Excerpts from a dataset
+===+

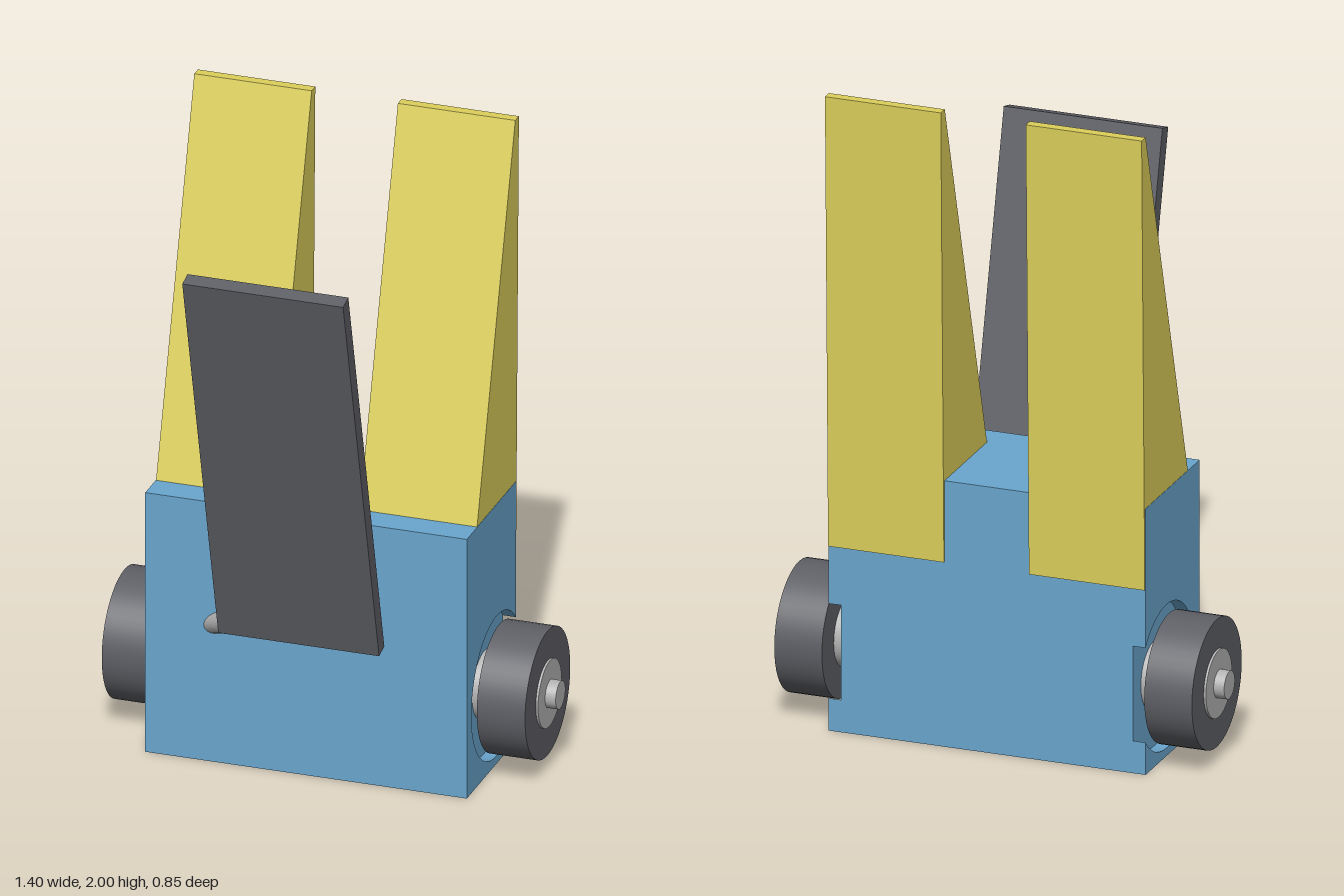
import * as THREE from 'three';

const mat = (name, color) => Object.assign(new THREE.MeshStandardMaterial({ color }), { name });

export function createModel() {
  const blue = mat('bodyBlue', 0x6aa6ce);
  const yellow = mat('wedgeYellow', 0xddd05c);
  const dark = mat('darkGrey', 0x5f6066);
  const light = mat('lightGrey', 0xb4b4b4);

  const model = new THREE.Group();
  model.name = 'wheeledRobot';
  const add = (name, geometry, material, parent = model) => {
    const mesh = new THREE.Mesh(geometry, material);
    mesh.name = name;
    parent.add(mesh);
    return mesh;
  };
  // Extrude a side profile, drawn in (-z, y), from x0 to x0 + width
  const sideExtrude = (shape, x0, width) =>
    new THREE.ExtrudeGeometry(shape, { depth: width, bevelEnabled: false, curveSegments: 48 })
      .rotateY(Math.PI / 2).translate(x0, 0, 0);

  const axleY = 0.25, axleZ = -0.223, wellR = 0.225;
  const front = 0.042, back = -0.392, top = 0.835, wellDepth = 0.04;

  // Body core; its sides form the floors of the wheel wells
  add('bodyCore', new THREE.BoxGeometry(1 - 2 * wellDepth, top, front - back)
    .translate(0, top / 2, (front + back) / 2), blue);

  // Body side with a round wheel well that breaks out at the back
  const a = Math.acos((axleZ - back) / wellR);
  const side = new THREE.Shape();
  side.moveTo(-front, 0);
  side.lineTo(-back, 0);
  side.absarc(-axleZ, axleY, wellR, -a, a, true);
  side.lineTo(-back, top);
  side.lineTo(-front, top);
  side.closePath();

  // Tall wedge, sunk into the body
  const wedge = new THREE.Shape([[-0.023, 0.58], [0.396, 0.58], [0.421, 2], [0.389, 2]]
    .map(([u, v]) => new THREE.Vector2(u, v)));

  for (const s of [1, -1]) {
    const label = s > 0 ? 'left' : 'right';
    add(label + 'BodySide', sideExtrude(side, s > 0 ? 0.5 - wellDepth : -0.5, wellDepth), blue);
    add(label + 'Wedge', sideExtrude(wedge, s > 0 ? 0.134 : -0.499, 0.365), yellow);

    // Wheel with hub and axle
    const wheel = new THREE.Group();
    wheel.name = label + 'Wheel';
    model.add(wheel);
    const disc = (name, r, x0, x1, material) =>
      add(name, new THREE.CylinderGeometry(r, r, x1 - x0, 48).rotateZ(Math.PI / 2)
        .translate(s * (x0 + x1) / 2, axleY, axleZ), material, wheel);
    disc('tyre', 0.2, 0.508, 0.658, dark);
    disc('hub', 0.105, 0.45, 0.665, light);
    disc('axle', 0.043, 0.45, 0.698, light);
  }

  // Leaning front panel
  const panel = add('frontPanel', new THREE.BoxGeometry(0.5, 1.3, 0.048), dark);
  panel.position.set(0, 1.085, 0.243);
  panel.rotation.x = Math.atan2(0.318, 1.26);

  // Slanted peg joining the panel to the body
  const p0 = new THREE.Vector3(-0.34, 0.415, -0.02);
  const p1 = new THREE.Vector3(-0.235, 0.468, 0.07);
  const dir = p1.clone().sub(p0);
  const peg = add('panelPeg', new THREE.CylinderGeometry(0.033, 0.033, dir.length(), 24), light);
  peg.position.copy(p0).add(p1).multiplyScalar(0.5);
  peg.quaternion.setFromUnitVectors(new THREE.Vector3(0, 1, 0), dir.normalize());

  return model;
}
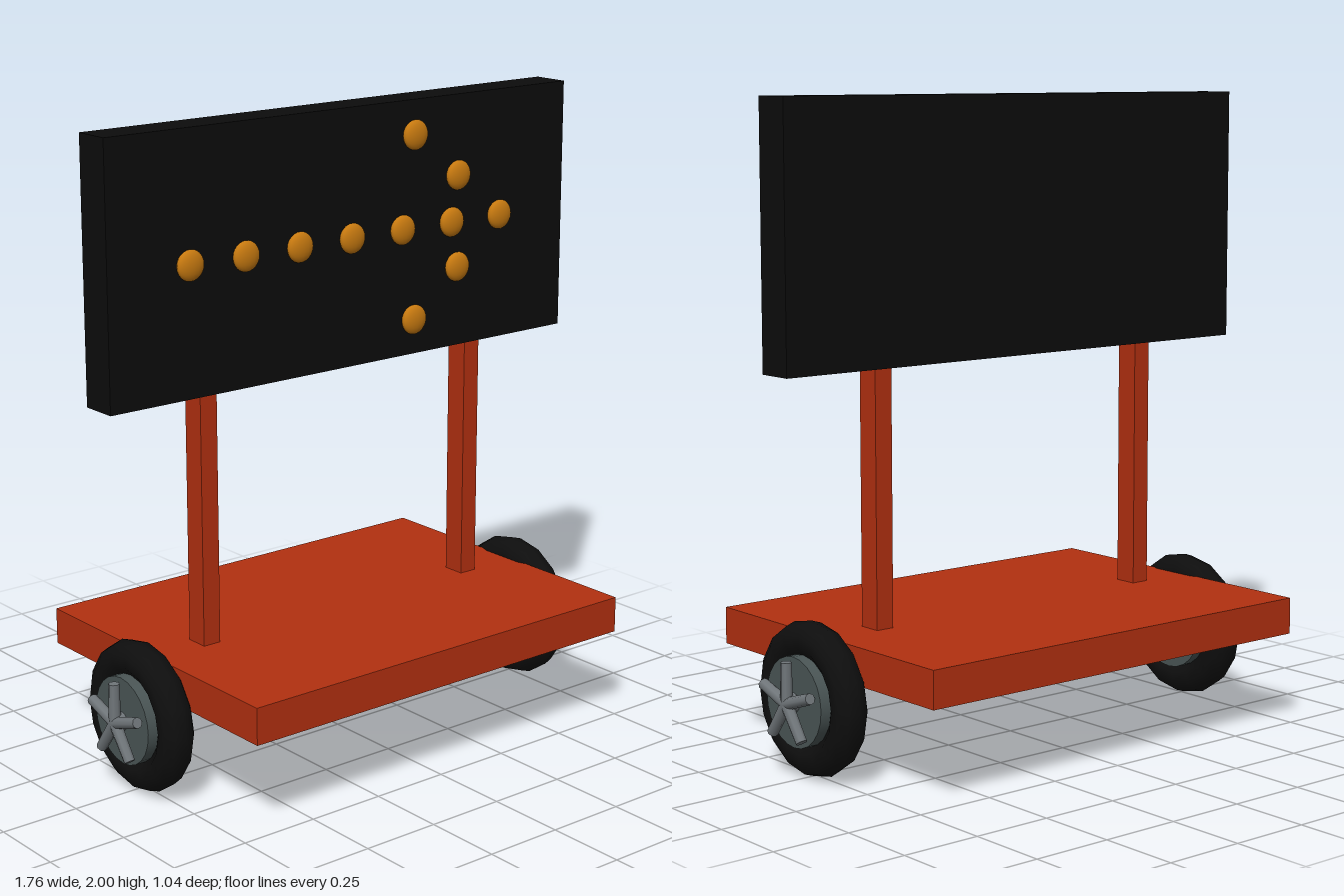
import * as THREE from 'three';

const mat = (name, color, flatShading = false) => {
  const m = new THREE.MeshStandardMaterial({ color, flatShading });
  m.name = name;
  return m;
};

export function createModel() {
  const orange = mat('orange paint', 0xb23010);
  const black = mat('board black', 0x0c0c0c);
  const rubber = mat('tyre rubber', 0x0e0e0e);
  const amber = mat('amber lamp', 0xc87a10);
  const rimGrey = mat('rim grey', 0x4a5555);
  const steel = mat('spoke steel', 0x70767a);

  const root = new THREE.Group();
  root.name = 'arrowBoardTrailer';
  const add = (parent, name, geo, material, x = 0, y = 0, z = 0) => {
    const mesh = new THREE.Mesh(geo, material);
    mesh.name = name;
    mesh.position.set(x, y, z);
    parent.add(mesh);
    return mesh;
  };

  // Deck, posts and sign board
  add(root, 'deck', new THREE.BoxGeometry(1.436, 0.115, 1.04), orange, 0, 0.362, 0);
  for (const s of [-1, 1])
    add(root, 'post', new THREE.BoxGeometry(0.06, 0.8, 0.075), orange, s * 0.52, 0.815, 0);
  add(root, 'signBoard', new THREE.BoxGeometry(1.76, 0.795, 0.12), black, 0, 1.6025, 0);

  // Lamps: arrow shaft, then the mirrored head strokes
  const lampGeo = new THREE.SphereGeometry(0.047, 16, 12);
  lampGeo.scale(1, 1, 0.42);
  const lamp = (x, y) => add(root, 'lamp', lampGeo, amber, x, y, 0.07);
  for (let i = -3; i <= 3; i++) lamp(i * 0.2, 1.605);
  for (const s of [-1, 1]) {
    lamp(0.425, 1.605 + s * 0.145);
    lamp(0.248, 1.605 + s * 0.288);
  }

  // Wheels: local +x is the outer side
  const disc = (r, w, sides) => new THREE.CylinderGeometry(r, r, w, sides).rotateZ(Math.PI / 2);
  const tyreGeo = new THREE.TorusGeometry(0.18, 0.055, 10, 16).rotateY(Math.PI / 2);
  const spokeGeo = new THREE.CylinderGeometry(0.017, 0.019, 0.125, 8).translate(0, 0.0625, 0);
  for (const s of [-1, 1]) {
    const wheel = new THREE.Group();
    wheel.name = s > 0 ? 'leftWheel' : 'rightWheel';
    wheel.position.set(s * 0.76, 0.24, 0);
    if (s < 0) wheel.rotation.y = Math.PI;
    root.add(wheel);
    add(wheel, 'tyre', tyreGeo, rubber);
    add(wheel, 'rim', disc(0.137, 0.138, 24), rimGrey);
    add(wheel, 'innerHub', disc(0.046, 0.03, 16), steel, -0.07);
    add(wheel, 'outerHub', disc(0.03, 0.035, 12), steel, 0.08);
    for (let i = 0; i < 5; i++) {
      const spoke = add(wheel, 'spoke', spokeGeo, steel, 0.094);
      spoke.rotation.x = (i / 5) * Math.PI * 2;
    }
  }
  return root;
}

+===+

= What the task asks =
Once more, please print all the lines above exactly, without their pictures.

= Answer =
import * as THREE from 'three';

const mat = (name, color) => Object.assign(new THREE.MeshStandardMaterial({ color }), { name });

export function createModel() {
  const blue = mat('bodyBlue', 0x6aa6ce);
  const yellow = mat('wedgeYellow', 0xddd05c);
  const dark = mat('darkGrey', 0x5f6066);
  const light = mat('lightGrey', 0xb4b4b4);

  const model = new THREE.Group();
  model.name = 'wheeledRobot';
  const add = (name, geometry, material, parent = model) => {
    const mesh = new THREE.Mesh(geometry, material);
    mesh.name = name;
    parent.add(mesh);
    return mesh;
  };
  // Extrude a side profile, drawn in (-z, y), from x0 to x0 + width
  const sideExtrude = (shape, x0, width) =>
    new THREE.ExtrudeGeometry(shape, { depth: width, bevelEnabled: false, curveSegments: 48 })
      .rotateY(Math.PI / 2).translate(x0, 0, 0);

  const axleY = 0.25, axleZ = -0.223, wellR = 0.225;
  const front = 0.042, back = -0.392, top = 0.835, wellDepth = 0.04;

  // Body core; its sides form the floors of the wheel wells
  add('bodyCore', new THREE.BoxGeometry(1 - 2 * wellDepth, top, front - back)
    .translate(0, top / 2, (front + back) / 2), blue);

  // Body side with a round wheel well that breaks out at the back
  const a = Math.acos((axleZ - back) / wellR);
  const side = new THREE.Shape();
  side.moveTo(-front, 0);
  side.lineTo(-back, 0);
  side.absarc(-axleZ, axleY, wellR, -a, a, true);
  side.lineTo(-back, top);
  side.lineTo(-front, top);
  side.closePath();

  // Tall wedge, sunk into the body
  const wedge = new THREE.Shape([[-0.023, 0.58], [0.396, 0.58], [0.421, 2], [0.389, 2]]
    .map(([u, v]) => new THREE.Vector2(u, v)));

  for (const s of [1, -1]) {
    const label = s > 0 ? 'left' : 'right';
    add(label + 'BodySide', sideExtrude(side, s > 0 ? 0.5 - wellDepth : -0.5, wellDepth), blue);
    add(label + 'Wedge', sideExtrude(wedge, s > 0 ? 0.134 : -0.499, 0.365), yellow);

    // Wheel with hub and axle
    const wheel = new THREE.Group();
    wheel.name = label + 'Wheel';
    model.add(wheel);
    const disc = (name, r, x0, x1, material) =>
      add(name, new THREE.CylinderGeometry(r, r, x1 - x0, 48).rotateZ(Math.PI / 2)
        .translate(s * (x0 + x1) / 2, axleY, axleZ), material, wheel);
    disc('tyre', 0.2, 0.508, 0.658, dark);
    disc('hub', 0.105, 0.45, 0.665, light);
    disc('axle', 0.043, 0.45, 0.698, light);
  }

  // Leaning front panel
  const panel = add('frontPanel', new THREE.BoxGeometry(0.5, 1.3, 0.048), dark);
  panel.position.set(0, 1.085, 0.243);
  panel.rotation.x = Math.atan2(0.318, 1.26);

  // Slanted peg joining the panel to the body
  const p0 = new THREE.Vector3(-0.34, 0.415, -0.02);
  const p1 = new THREE.Vector3(-0.235, 0.468, 0.07);
  const dir = p1.clone().sub(p0);
  const peg = add('panelPeg', new THREE.CylinderGeometry(0.033, 0.033, dir.length(), 24), light);
  peg.position.copy(p0).add(p1).multiplyScalar(0.5);
  peg.quaternion.setFromUnitVectors(new THREE.Vector3(0, 1, 0), dir.normalize());

  return model;
}
import * as THREE from 'three';

const mat = (name, color, flatShading = false) => {
  const m = new THREE.MeshStandardMaterial({ color, flatShading });
  m.name = name;
  return m;
};

export function createModel() {
  const orange = mat('orange paint', 0xb23010);
  const black = mat('board black', 0x0c0c0c);
  const rubber = mat('tyre rubber', 0x0e0e0e);
  const amber = mat('amber lamp', 0xc87a10);
  const rimGrey = mat('rim grey', 0x4a5555);
  const steel = mat('spoke steel', 0x70767a);

  const root = new THREE.Group();
  root.name = 'arrowBoardTrailer';
  const add = (parent, name, geo, material, x = 0, y = 0, z = 0) => {
    const mesh = new THREE.Mesh(geo, material);
    mesh.name = name;
    mesh.position.set(x, y, z);
    parent.add(mesh);
    return mesh;
  };

  // Deck, posts and sign board
  add(root, 'deck', new THREE.BoxGeometry(1.436, 0.115, 1.04), orange, 0, 0.362, 0);
  for (const s of [-1, 1])
    add(root, 'post', new THREE.BoxGeometry(0.06, 0.8, 0.075), orange, s * 0.52, 0.815, 0);
  add(root, 'signBoard', new THREE.BoxGeometry(1.76, 0.795, 0.12), black, 0, 1.6025, 0);

  // Lamps: arrow shaft, then the mirrored head strokes
  const lampGeo = new THREE.SphereGeometry(0.047, 16, 12);
  lampGeo.scale(1, 1, 0.42);
  const lamp = (x, y) => add(root, 'lamp', lampGeo, amber, x, y, 0.07);
  for (let i = -3; i <= 3; i++) lamp(i * 0.2, 1.605);
  for (const s of [-1, 1]) {
    lamp(0.425, 1.605 + s * 0.145);
    lamp(0.248, 1.605 + s * 0.288);
  }

  // Wheels: local +x is the outer side
  const disc = (r, w, sides) => new THREE.CylinderGeometry(r, r, w, sides).rotateZ(Math.PI / 2);
  const tyreGeo = new THREE.TorusGeometry(0.18, 0.055, 10, 16).rotateY(Math.PI / 2);
  const spokeGeo = new THREE.CylinderGeometry(0.017, 0.019, 0.125, 8).translate(0, 0.0625, 0);
  for (const s of [-1, 1]) {
    const wheel = new THREE.Group();
    wheel.name = s > 0 ? 'leftWheel' : 'rightWheel';
    wheel.position.set(s * 0.76, 0.24, 0);
    if (s < 0) wheel.rotation.y = Math.PI;
    root.add(wheel);
    add(wheel, 'tyre', tyreGeo, rubber);
    add(wheel, 'rim', disc(0.137, 0.138, 24), rimGrey);
    add(wheel, 'innerHub', disc(0.046, 0.03, 16), steel, -0.07);
    add(wheel, 'outerHub', disc(0.03, 0.035, 12), steel, 0.08);
    for (let i = 0; i < 5; i++) {
      const spoke = add(wheel, 'spoke', spokeGeo, steel, 0.094);
      spoke.rotation.x = (i / 5) * Math.PI * 2;
    }
  }
  return root;
}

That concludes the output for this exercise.